From Alternative to Accustomed

Danny Cobbs finds himself getting used to life driving ‘alternative’ cars as he tests out the new BMW i8

I seem to be writing more and more about ‘alternative’ engine technology. Last month I reviewed the plug-in hybrid VW Golf GTE and this month I’m going to share my thoughts with you on something which uses a similar drivetrain.

So when does the ‘alternative’ become the norm? I guess diesel cars were once considered left-of-field; a bit agricultural and too foreign. Now, however, we don’t give them a second thought. In actual fact, last year in the UK, 49.8% of all the new cars registered were diesel powered – that’s practically a 50:50 ratio.

In 2013, there were over 32,000 hybrids sold in the UK, which showed a 20.5 per cent rise on the previous years’ figures, and that number is only set to grow. There is over 1500 public electric charging points nationwide, and by 2018 Transport for London has contractually promised at least 6000 sites within the Capital.
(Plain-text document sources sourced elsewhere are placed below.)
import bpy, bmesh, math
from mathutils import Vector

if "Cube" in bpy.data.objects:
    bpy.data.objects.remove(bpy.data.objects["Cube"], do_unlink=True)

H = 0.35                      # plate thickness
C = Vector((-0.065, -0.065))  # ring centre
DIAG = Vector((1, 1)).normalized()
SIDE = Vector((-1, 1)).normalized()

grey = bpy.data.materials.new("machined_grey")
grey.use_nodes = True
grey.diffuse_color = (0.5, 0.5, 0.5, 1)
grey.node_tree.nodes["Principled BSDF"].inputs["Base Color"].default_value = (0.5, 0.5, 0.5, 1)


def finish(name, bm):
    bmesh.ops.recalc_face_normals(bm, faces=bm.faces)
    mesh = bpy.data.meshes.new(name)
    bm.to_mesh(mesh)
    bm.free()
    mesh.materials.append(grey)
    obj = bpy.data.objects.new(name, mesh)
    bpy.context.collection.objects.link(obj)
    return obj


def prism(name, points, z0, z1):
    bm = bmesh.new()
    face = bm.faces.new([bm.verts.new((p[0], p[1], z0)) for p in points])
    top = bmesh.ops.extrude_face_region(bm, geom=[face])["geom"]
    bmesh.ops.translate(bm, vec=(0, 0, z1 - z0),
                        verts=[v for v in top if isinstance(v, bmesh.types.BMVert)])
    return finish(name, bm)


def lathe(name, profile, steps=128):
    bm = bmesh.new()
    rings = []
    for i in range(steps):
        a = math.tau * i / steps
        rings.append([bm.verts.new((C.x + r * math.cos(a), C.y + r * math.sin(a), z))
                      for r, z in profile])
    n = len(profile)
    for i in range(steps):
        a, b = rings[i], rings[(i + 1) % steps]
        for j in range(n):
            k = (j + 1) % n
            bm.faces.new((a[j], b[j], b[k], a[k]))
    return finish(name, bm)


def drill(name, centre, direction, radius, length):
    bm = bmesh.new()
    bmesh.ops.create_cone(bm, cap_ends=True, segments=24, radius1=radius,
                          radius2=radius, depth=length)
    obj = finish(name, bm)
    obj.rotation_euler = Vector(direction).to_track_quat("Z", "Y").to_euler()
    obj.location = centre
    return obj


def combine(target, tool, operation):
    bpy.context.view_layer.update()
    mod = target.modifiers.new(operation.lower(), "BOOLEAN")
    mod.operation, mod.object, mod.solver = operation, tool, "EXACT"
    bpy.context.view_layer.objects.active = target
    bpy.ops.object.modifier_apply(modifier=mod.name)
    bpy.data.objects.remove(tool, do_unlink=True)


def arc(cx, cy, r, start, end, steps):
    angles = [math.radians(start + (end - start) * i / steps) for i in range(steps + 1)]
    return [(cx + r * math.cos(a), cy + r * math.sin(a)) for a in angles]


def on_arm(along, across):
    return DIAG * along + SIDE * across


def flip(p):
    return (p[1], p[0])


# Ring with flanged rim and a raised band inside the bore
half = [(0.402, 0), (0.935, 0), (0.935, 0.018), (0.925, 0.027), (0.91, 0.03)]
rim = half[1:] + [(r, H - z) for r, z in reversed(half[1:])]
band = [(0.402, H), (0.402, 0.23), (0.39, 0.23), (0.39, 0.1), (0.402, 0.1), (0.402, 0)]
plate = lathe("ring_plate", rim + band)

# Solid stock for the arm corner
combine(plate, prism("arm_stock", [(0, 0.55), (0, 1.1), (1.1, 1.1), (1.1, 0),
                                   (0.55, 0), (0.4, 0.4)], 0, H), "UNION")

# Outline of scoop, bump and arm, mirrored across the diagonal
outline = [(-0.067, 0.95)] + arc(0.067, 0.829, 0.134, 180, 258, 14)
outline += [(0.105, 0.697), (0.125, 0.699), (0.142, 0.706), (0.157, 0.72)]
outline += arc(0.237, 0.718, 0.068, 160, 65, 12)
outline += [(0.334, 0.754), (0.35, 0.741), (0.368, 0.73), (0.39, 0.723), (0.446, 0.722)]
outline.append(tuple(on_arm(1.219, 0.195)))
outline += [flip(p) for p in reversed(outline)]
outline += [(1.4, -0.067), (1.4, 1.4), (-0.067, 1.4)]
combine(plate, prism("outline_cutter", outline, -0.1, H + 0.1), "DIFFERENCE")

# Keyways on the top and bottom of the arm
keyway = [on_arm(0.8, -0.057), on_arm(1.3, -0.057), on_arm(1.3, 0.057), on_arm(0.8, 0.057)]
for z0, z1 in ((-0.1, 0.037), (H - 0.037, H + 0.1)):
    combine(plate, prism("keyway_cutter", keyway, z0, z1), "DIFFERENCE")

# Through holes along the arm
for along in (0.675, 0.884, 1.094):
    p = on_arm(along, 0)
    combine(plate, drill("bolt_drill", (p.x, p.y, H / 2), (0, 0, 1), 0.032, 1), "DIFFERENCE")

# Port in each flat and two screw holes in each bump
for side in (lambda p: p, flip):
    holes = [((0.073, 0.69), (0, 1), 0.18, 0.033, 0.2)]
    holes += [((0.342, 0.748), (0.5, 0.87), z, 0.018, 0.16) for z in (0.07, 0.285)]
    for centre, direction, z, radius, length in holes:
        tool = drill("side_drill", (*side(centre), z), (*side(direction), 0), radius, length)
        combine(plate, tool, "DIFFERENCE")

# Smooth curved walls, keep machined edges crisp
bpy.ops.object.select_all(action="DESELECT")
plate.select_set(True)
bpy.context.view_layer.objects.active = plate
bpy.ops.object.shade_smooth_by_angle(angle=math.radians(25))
So are we still talking about something which is an alternative?

And, when mainstream car maker’s like BMW start producing things like the new i8, it’s difficult to argue that plug-in hybrids are little more than a passing fad and only exist so they can keep the policymakers at bay.

Admittedly, the i8 does appear as if it has been transported back from the future. Yet, it’s the ethos behind the i8 which adds even further credence, and a huge dollop of reassurance, to the hybrid debate while also challenging the way the world views sports coupes. These types of cars are here to stay, so let’s embrace them, and no more of this alternative nonsense.
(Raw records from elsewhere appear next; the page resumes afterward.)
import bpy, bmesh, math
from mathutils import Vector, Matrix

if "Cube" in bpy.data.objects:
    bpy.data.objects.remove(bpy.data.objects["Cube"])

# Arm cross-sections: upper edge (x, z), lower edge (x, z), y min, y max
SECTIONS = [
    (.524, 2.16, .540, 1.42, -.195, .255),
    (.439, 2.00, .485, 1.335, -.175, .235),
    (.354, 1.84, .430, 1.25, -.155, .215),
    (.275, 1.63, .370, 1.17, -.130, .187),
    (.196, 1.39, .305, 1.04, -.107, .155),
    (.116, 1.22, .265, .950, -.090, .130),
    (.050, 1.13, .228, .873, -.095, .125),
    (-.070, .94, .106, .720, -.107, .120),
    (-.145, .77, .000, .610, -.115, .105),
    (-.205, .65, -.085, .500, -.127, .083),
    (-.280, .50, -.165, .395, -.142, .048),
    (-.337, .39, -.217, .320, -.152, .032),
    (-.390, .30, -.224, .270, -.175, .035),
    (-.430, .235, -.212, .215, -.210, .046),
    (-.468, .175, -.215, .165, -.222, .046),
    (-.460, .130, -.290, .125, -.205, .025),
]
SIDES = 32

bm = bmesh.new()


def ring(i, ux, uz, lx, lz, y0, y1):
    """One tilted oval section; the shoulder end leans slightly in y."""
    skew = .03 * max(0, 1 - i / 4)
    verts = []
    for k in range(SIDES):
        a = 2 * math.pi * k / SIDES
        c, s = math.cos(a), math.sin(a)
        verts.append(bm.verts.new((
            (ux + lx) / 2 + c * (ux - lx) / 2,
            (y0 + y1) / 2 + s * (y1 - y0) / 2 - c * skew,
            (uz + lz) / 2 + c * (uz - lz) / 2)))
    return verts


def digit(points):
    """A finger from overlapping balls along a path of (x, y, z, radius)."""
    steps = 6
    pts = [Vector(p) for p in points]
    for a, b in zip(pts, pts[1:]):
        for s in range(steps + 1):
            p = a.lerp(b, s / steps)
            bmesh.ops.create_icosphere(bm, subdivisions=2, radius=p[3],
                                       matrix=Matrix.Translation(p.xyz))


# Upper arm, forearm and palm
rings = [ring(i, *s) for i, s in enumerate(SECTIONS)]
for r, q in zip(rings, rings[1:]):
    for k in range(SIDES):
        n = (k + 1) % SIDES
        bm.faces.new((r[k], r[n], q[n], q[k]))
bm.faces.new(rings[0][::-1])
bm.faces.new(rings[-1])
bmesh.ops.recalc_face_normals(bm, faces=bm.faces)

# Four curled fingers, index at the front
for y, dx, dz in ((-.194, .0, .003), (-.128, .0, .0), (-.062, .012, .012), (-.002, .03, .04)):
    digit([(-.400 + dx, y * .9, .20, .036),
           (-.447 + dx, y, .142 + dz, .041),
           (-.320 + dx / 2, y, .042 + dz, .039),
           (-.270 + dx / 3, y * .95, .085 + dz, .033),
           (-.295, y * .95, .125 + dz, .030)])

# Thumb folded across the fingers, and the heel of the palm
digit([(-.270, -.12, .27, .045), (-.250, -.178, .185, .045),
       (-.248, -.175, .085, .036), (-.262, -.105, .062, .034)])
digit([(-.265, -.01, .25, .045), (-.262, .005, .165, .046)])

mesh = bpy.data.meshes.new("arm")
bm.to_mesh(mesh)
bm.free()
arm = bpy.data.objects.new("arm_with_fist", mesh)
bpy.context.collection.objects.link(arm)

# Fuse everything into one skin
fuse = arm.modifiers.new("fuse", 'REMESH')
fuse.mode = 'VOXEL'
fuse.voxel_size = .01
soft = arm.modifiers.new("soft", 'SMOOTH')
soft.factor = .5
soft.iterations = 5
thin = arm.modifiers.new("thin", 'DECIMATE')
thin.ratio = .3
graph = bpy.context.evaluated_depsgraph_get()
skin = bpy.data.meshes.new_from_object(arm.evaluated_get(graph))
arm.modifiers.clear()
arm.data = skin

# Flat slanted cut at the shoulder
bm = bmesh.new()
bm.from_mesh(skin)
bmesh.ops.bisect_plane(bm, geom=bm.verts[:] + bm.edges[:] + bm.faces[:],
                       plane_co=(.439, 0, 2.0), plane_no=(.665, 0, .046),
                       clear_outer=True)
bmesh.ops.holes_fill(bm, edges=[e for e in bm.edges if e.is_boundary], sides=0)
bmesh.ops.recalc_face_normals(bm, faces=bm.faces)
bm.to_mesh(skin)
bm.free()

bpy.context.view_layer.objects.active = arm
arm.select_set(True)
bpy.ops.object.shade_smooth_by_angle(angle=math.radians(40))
The i8s lightweight bodywork is a master class in automotive design and is achingly stunning from any angle. Open the doors, and they fall forward and upwards, like butterfly wings, to reveal an interior which is as revolutionary as the exterior.
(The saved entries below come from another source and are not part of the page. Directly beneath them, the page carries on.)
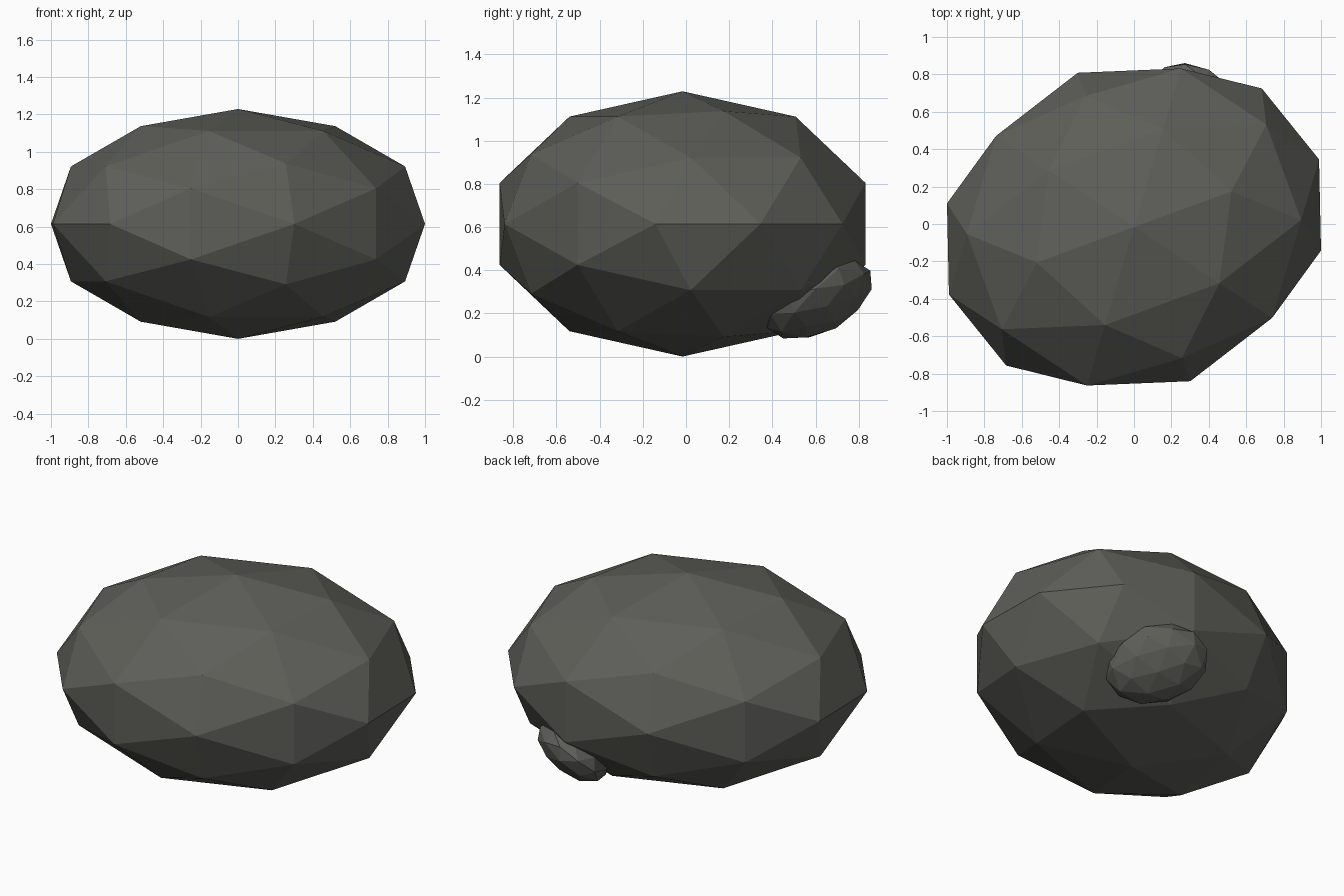
import bpy, bmesh
from mathutils import Matrix, Vector

cube = bpy.data.objects.get("Cube")
if cube:
    bpy.data.objects.remove(cube, do_unlink=True)

# Stone colour
stone = bpy.data.materials.new("dark_grey_stone")
stone.use_nodes = True
colour = (0.112, 0.112, 0.100, 1)
stone.diffuse_color = colour
bsdf = stone.node_tree.nodes["Principled BSDF"]
bsdf.inputs["Base Color"].default_value = colour
bsdf.inputs["Roughness"].default_value = 0.95


def make_rock(name, radii, rotation, centre):
    """Faceted ball (once-divided icosahedron, edge on top), stretched, turned and placed."""
    phi = (1 + 5 ** 0.5) / 2
    bm = bmesh.new()
    for a in (-1, 1):
        for b in (-phi, phi):
            for corner in ((a, 0, b), (0, b, a), (b, a, 0)):
                bm.verts.new(corner)
    bmesh.ops.convex_hull(bm, input=bm.verts[:])
    bmesh.ops.subdivide_edges(bm, edges=bm.edges[:], cuts=1, use_grid_fill=True)
    for v in bm.verts:
        v.co.normalize()
    place = Matrix.Translation(centre) @ rotation.to_4x4() @ Matrix.Diagonal((*radii, 1))
    bm.transform(place)
    bmesh.ops.recalc_face_normals(bm, faces=bm.faces[:])
    mesh = bpy.data.meshes.new(name)
    bm.to_mesh(mesh)
    bm.free()
    mesh.materials.append(stone)
    obj = bpy.data.objects.new(name, mesh)
    bpy.context.collection.objects.link(obj)
    return obj


# Main boulder, turned about the vertical
size = 0.8777
make_rock("boulder", (1.2 * size, size, 0.7 * size),
          Matrix.Rotation(0.35, 3, "Z"), (0, -0.016, 0.7 * size))

# Small flat stone leaning on the lower back
long_axis = Vector((-0.63, 0.74, 0.225)).normalized()
short_axis = Vector((-0.368, -0.53, 0.765))
short_axis = (short_axis - short_axis.project(long_axis)).normalized()
mid_axis = short_axis.cross(long_axis)
tilt = Matrix((long_axis, mid_axis, short_axis)).transposed()
make_rock("small_stone", (0.30, 0.235, 0.135), tilt, (0.35, 0.615, 0.265))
Many elements from BMW’s current range have been carried over, yet the addition of twin screens, naked industrial spec carbon fibre and a multi-surfaced dashboard makes the driver-focused cockpit seem like a colonisation of George Lucas imagination.

Underneath the i8’s skin sits a complex and innovative drivetrain. It’s driven by two motors; an electric one up front and a turbocharged three-cylinder 1.5-litre unit in the back. Combined they offer 363bhp of power and drive all four wheels.It has a top speed of 155mph, with a 0-62mph time of 4.4 seconds – that’s Audi R8 V8 and Porsche 911 4S territory.

Not only is it fast, it’s green too. BMW claim 134.5mpg with just 49g/km of CO2 emissions. The batteries give the electric motor a top speed of 75mph and a range of 22 miles. Thereafter, it automatically engages its hybrid mode; switching between the two power sources, harnessing kinetic energy and recharging the batteries as it does so.

The i8 is more than just a whimsical design concept; it’s available right now. It costs just under £100,000, with first orders due for delivery in January 2015.


Quick facts

Top Speed: 155mph
0-62mph: 4.4 seconds
Average fuel consumption: 134.5mpg
CO2 emissions: 49g/km
Price: £99,115